Prophetic Capabilities Are Needed

In the future, smart data will not only enable us to find out what is happening in our facilities at any given moment, but also why it is happening. Moreover, it might even tell us what will occur in the near future and what we can do about it.

The first steps in this direction have already been taken. For example, Siemens operates remote-maintenance centers on several continents. Around 250,000 facilities are connected to these centers, which process more than 10 terabytes of data each month. This amount is expected to increase tenfold by 2020. The centers analyze the data from almost all of the systems, from traffic lights, traffic computers, trains, and ship engines to thousands upon thousands of buildings, chemical plants, paper factories, wind and gas turbines, X-ray machines, and computer tomographs.

Take wind power plants, for example. In these systems, sensors also measure mechanical vibrations, which are compared with a database containing the measurement values of more than 6,000 wind turbines. If there is an anomaly, the service team can take immediate action before the system breaks down.

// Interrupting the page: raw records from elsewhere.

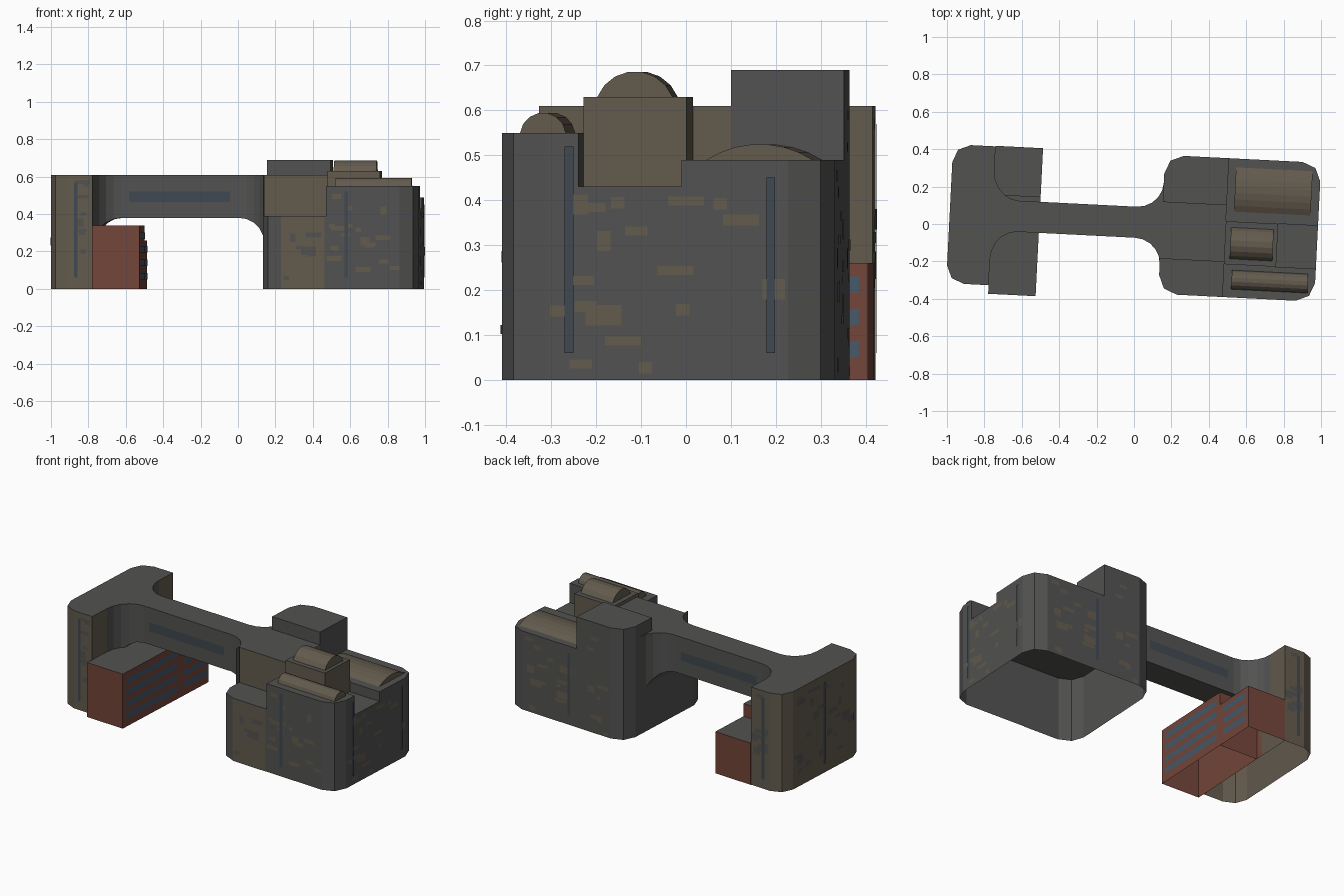
import bpy, bmesh, math, random
from mathutils import Vector

if "Cube" in bpy.data.objects:
    bpy.data.objects.remove(bpy.data.objects["Cube"])

random.seed(4)
TURN = math.radians(-2.9)   # whole building is turned slightly in plan


def material(name, rgb):
    m = bpy.data.materials.new(name)
    m.diffuse_color = (*rgb, 1)
    m.use_nodes = True
    m.node_tree.nodes["Principled BSDF"].inputs["Base Color"].default_value = m.diffuse_color
    return m


GREY = material("dark_grey", (.085, .085, .083))
BROWN = material("brown_panel", (.125, .103, .075))
BRICK = material("brick", (.17, .06, .042))
GLASS = material("dark_glass", (.05, .065, .08))
BLUE = material("window_blue", (.06, .1, .14))


def finish(name, bm, mats, fix=True):
    if fix:
        bmesh.ops.recalc_face_normals(bm, faces=bm.faces[:])
    me = bpy.data.meshes.new(name)
    bm.to_mesh(me)
    bm.free()
    for m in mats:
        me.materials.append(m)
    ob = bpy.data.objects.new(name, me)
    bpy.context.collection.objects.link(ob)
    ob.rotation_euler.z = TURN
    return ob


def rounded(x0, x1, y0, y1, radii):
    """Counter-clockwise rectangle, corners cut in two segments where radius > 0."""
    pts = []
    for i, (cx, cy, sx, sy) in enumerate([(x0, y0, 1, 1), (x1, y0, -1, 1),
                                          (x1, y1, -1, -1), (x0, y1, 1, -1)]):
        r = radii[i]
        if not r:
            pts.append((cx, cy))
            continue
        for k in range(3):
            a = math.pi + i * math.pi / 2 + k * math.pi / 4
            pts.append((cx + sx * r + r * math.cos(a), cy + sy * r + r * math.sin(a)))
    return pts


def clip(pts, x0, x1, y0, y1):
    """Keep the part of a plan outline inside a rectangle."""
    bm = bmesh.new()
    bm.faces.new([bm.verts.new((*p, 0)) for p in pts])
    for co, no in (((x0, 0, 0), (-1, 0, 0)), ((x1, 0, 0), (1, 0, 0)),
                   ((0, y0, 0), (0, -1, 0)), ((0, y1, 0), (0, 1, 0))):
        bmesh.ops.bisect_plane(bm, geom=bm.verts[:] + bm.edges[:] + bm.faces[:],
                               plane_co=co, plane_no=no, clear_outer=True)
    bm.faces.ensure_lookup_table()
    out = [(v.co.x, v.co.y) for v in bm.faces[0].verts]
    bm.free()
    return out


def shell(name, pts, z0, z1, wall=GREY, roof=GREY):
    """Walls and roof over a plan outline, open underneath."""
    bm = bmesh.new()
    lo = [bm.verts.new((*p, z0)) for p in pts]
    hi = [bm.verts.new((*p, z1)) for p in pts]
    n = len(pts)
    for i in range(n):
        bm.faces.new((lo[i], lo[(i + 1) % n], hi[(i + 1) % n], hi[i]))
    bm.faces.new(hi).material_index = 1
    return finish(name, bm, [wall, roof])


def barrel(name, x0, x1, y0, y1, z, h, steps=7):
    """Low vaulted roof running along x."""
    bm = bmesh.new()
    w = (y1 - y0) / 2
    r = (w * w + h * h) / (2 * h)
    half = math.asin(min(1, w / r))
    rows = []
    for x in (x0, x1):
        row = []
        for k in range(steps + 1):
            a = -half + 2 * half * k / steps
            row.append(bm.verts.new((x, (y0 + y1) / 2 + r * math.sin(a), z + h - r + r * math.cos(a))))
        rows.append(row)
    for k in range(steps):
        bm.faces.new((rows[0][k], rows[0][k + 1], rows[1][k + 1], rows[1][k]))
    bm.faces.new(rows[0])
    bm.faces.new(rows[1])
    return finish(name, bm, [BROWN])


def panel(bm, p0, p1, a, b, z0, z1, off=.003):
    """Thin rectangle on the wall p0-p1, between distances a and b."""
    p0, p1 = Vector((*p0, 0)), Vector((*p1, 0))
    u = (p1 - p0).normalized()
    n = Vector((u.y, -u.x, 0)) * off
    bm.faces.new([bm.verts.new(p0 + u * s + n + Vector((0, 0, z)))
                  for s, z in ((a, z0), (b, z0), (b, z1), (a, z1))])


# Left tower and the lower brick building beside it
shell("left_tower", rounded(-.987, -.76, -.366, .377, (.095, 0, 0, .095)), 0, .61, BROWN)
shell("brick_building_front", rounded(-.76, -.506, -.412, .12, (0,) * 4), 0, .34, BRICK)
shell("brick_building_back", rounded(-.76, -.506, .12, .38, (0,) * 4), 0, .26, BRICK)

# Main block: a common base with stepped volumes above it
plan = rounded(.148, .983, -.366, .377, (.1,) * 4)
shell("main_block_base", plan, 0, .39)
for name, x0, x1, y0, y1, top, wall in (
        ("back_left_volume", 0, .49, .125, 1, .69, GREY),
        ("middle_left_volume", 0, .49, -.178, .125, .61, BROWN),
        ("back_right_volume", .49, 1, .04, 1, .49, GREY),
        ("middle_upper_volume", .49, .77, -.19, .04, .63, BROWN),
        ("middle_low_volume", .77, 1, -.19, .04, .43, GREY),
        ("front_right_volume", .49, 1, -1, -.19, .55, GREY)):
    shell(name, clip(plan, x0, x1, y0, y1), .39, top, wall)

# Vaulted roofs
barrel("back_vault", .53, .94, .093, .33, .49, .035)
barrel("middle_vault", .52, .748, -.16, .008, .63, .057)
barrel("front_vault", .536, .944, -.322, -.22, .55, .045)

# Bridge: sections flaring outward and downward into both towers
STEPS = 5
stations = []
for k in range(STEPS + 1):
    a = math.pi / 2 * k / STEPS
    c, s = 1 - math.cos(a), 1 - math.sin(a)
    stations.append((-.76 + .14 * c, .083 + .155 * s, .38 - .135 * s))
for k in range(STEPS, -1, -1):
    a = math.pi / 2 * k / STEPS
    c, s = 1 - math.cos(a), 1 - math.sin(a)
    stations.append((.148 - .14 * c, .083 + .135 * s, .38 - .135 * s))
bm = bmesh.new()
rings = [[bm.verts.new((x, .01 + sy * w, zz)) for sy, zz in ((-1, z), (1, z), (1, .61), (-1, .61))]
         for x, w, z in stations]
for r0, r1 in zip(rings, rings[1:]):
    for i in range(4):
        j = (i + 1) % 4
        bm.faces.new((r0[i], r0[j], r1[j], r1[i]))
bridge = finish("bridge", bm, [GREY])

# Dark glass: bridge bands and vertical slits
bm = bmesh.new()
panel(bm, (-.58, -.073), (-.04, -.073), 0, .54, .465, .52)
panel(bm, (-.04, .093), (-.58, .093), 0, .54, .465, .52)
for p0, p1, a, top in (((-.89, -.366), (-.76, -.366), .03, .57),
                       ((-.76, .377), (-.89, .377), .08, .57),
                       ((-.987, .28), (-.987, -.27), .27, .57),
                       ((.248, -.366), (.883, -.366), .34, .52),
                       ((.883, .377), (.248, .377), .33, .45),
                       ((.983, -.266), (.983, .277), .045, .52),
                       ((.983, -.266), (.983, .277), .495, .45)):
    panel(bm, p0, p1, a, a + .02, .06, top, .005)
finish("glass_slits", bm, [GLASS], False)

# Window bands on the brick building
bm = bmesh.new()
for y0, y1, rows in ((-.38, .09, 4), (.15, .36, 3)):
    for r in range(rows):
        z = .05 + .072 * r
        panel(bm, (-.506, y0), (-.506, y1), 0, y1 - y0, z, z + .036)
finish("brick_window_bands", bm, [BLUE], False)

# Brown front section of the main block
bm = bmesh.new()
panel(bm, (.248, -.366), (.49, -.366), 0, .235, 0, .39, .002)
finish("brown_front_section", bm, [BROWN], False)


def patches(name, mat, walls):
    """Scattered cladding patches on walls."""
    bm = bmesh.new()
    for p0, p1, top, count in walls:
        length = math.dist(p0, p1)
        for _ in range(count):
            w = min(random.choice((.03, .05, .08)), length * .6)
            h = random.choice((.02, .025, .045))
            a = random.uniform(0, length - w)
            z = random.uniform(0, top - h)
            panel(bm, p0, p1, a, a + w, z, z + h, .0025)
    finish(name, bm, [mat], False)


patches("brown_patches", BROWN, [((.49, -.366), (.883, -.366), .54, 18),
                                 ((.983, -.266), (.983, .277), .42, 18),
                                 ((.883, .377), (.49, .377), .48, 14),
                                 ((.49, .377), (.248, .377), .68, 8)])
patches("grey_patches", GREY, [((-.987, .28), (-.987, -.27), .6, 24),
                               ((-.89, -.366), (-.76, -.366), .6, 8),
                               ((-.76, .377), (-.89, .377), .6, 8),
                               ((.248, -.366), (.48, -.366), .38, 6)])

Such anticipatory maintenance would also be extremely valuable for trains or medical equipment - and for power plants as well, of course. For example, if the drive unit of a power station's coolant pump stops working, the plant will stop generating electricity and cause losses of hundreds of thousands of dollars each day.

Smart Data Revolution

However, together with anticipatory maintenance, real-time remote diagnosis is only one example of how smart data will change companies' business models. There are many more possibilities. For example, technicians could use tablet computers to obtain the help of specialists whenever they have problems operating equipment.

In addition, doctors evaluating images from computer or magnetic resonance tomography, for example, could use smart algorithms to access a database containing many similar cases that have been rendered anonymous. This would allow the doctors to take previously accumulated information into account in their diagnoses.

Moreover, the data obtained from the management of thousands of buildings could be used to come up with recommendations for saving electricity and reducing heating costs. What's more, measurement data from a train's operation could provide train engineers with tips on how they can drive their trains more energy-efficiently. The resulting savings would be split between the user and the provider of the smart data. It would be a real win-win situation and a good example of how nuggets can be mined in the data mountains.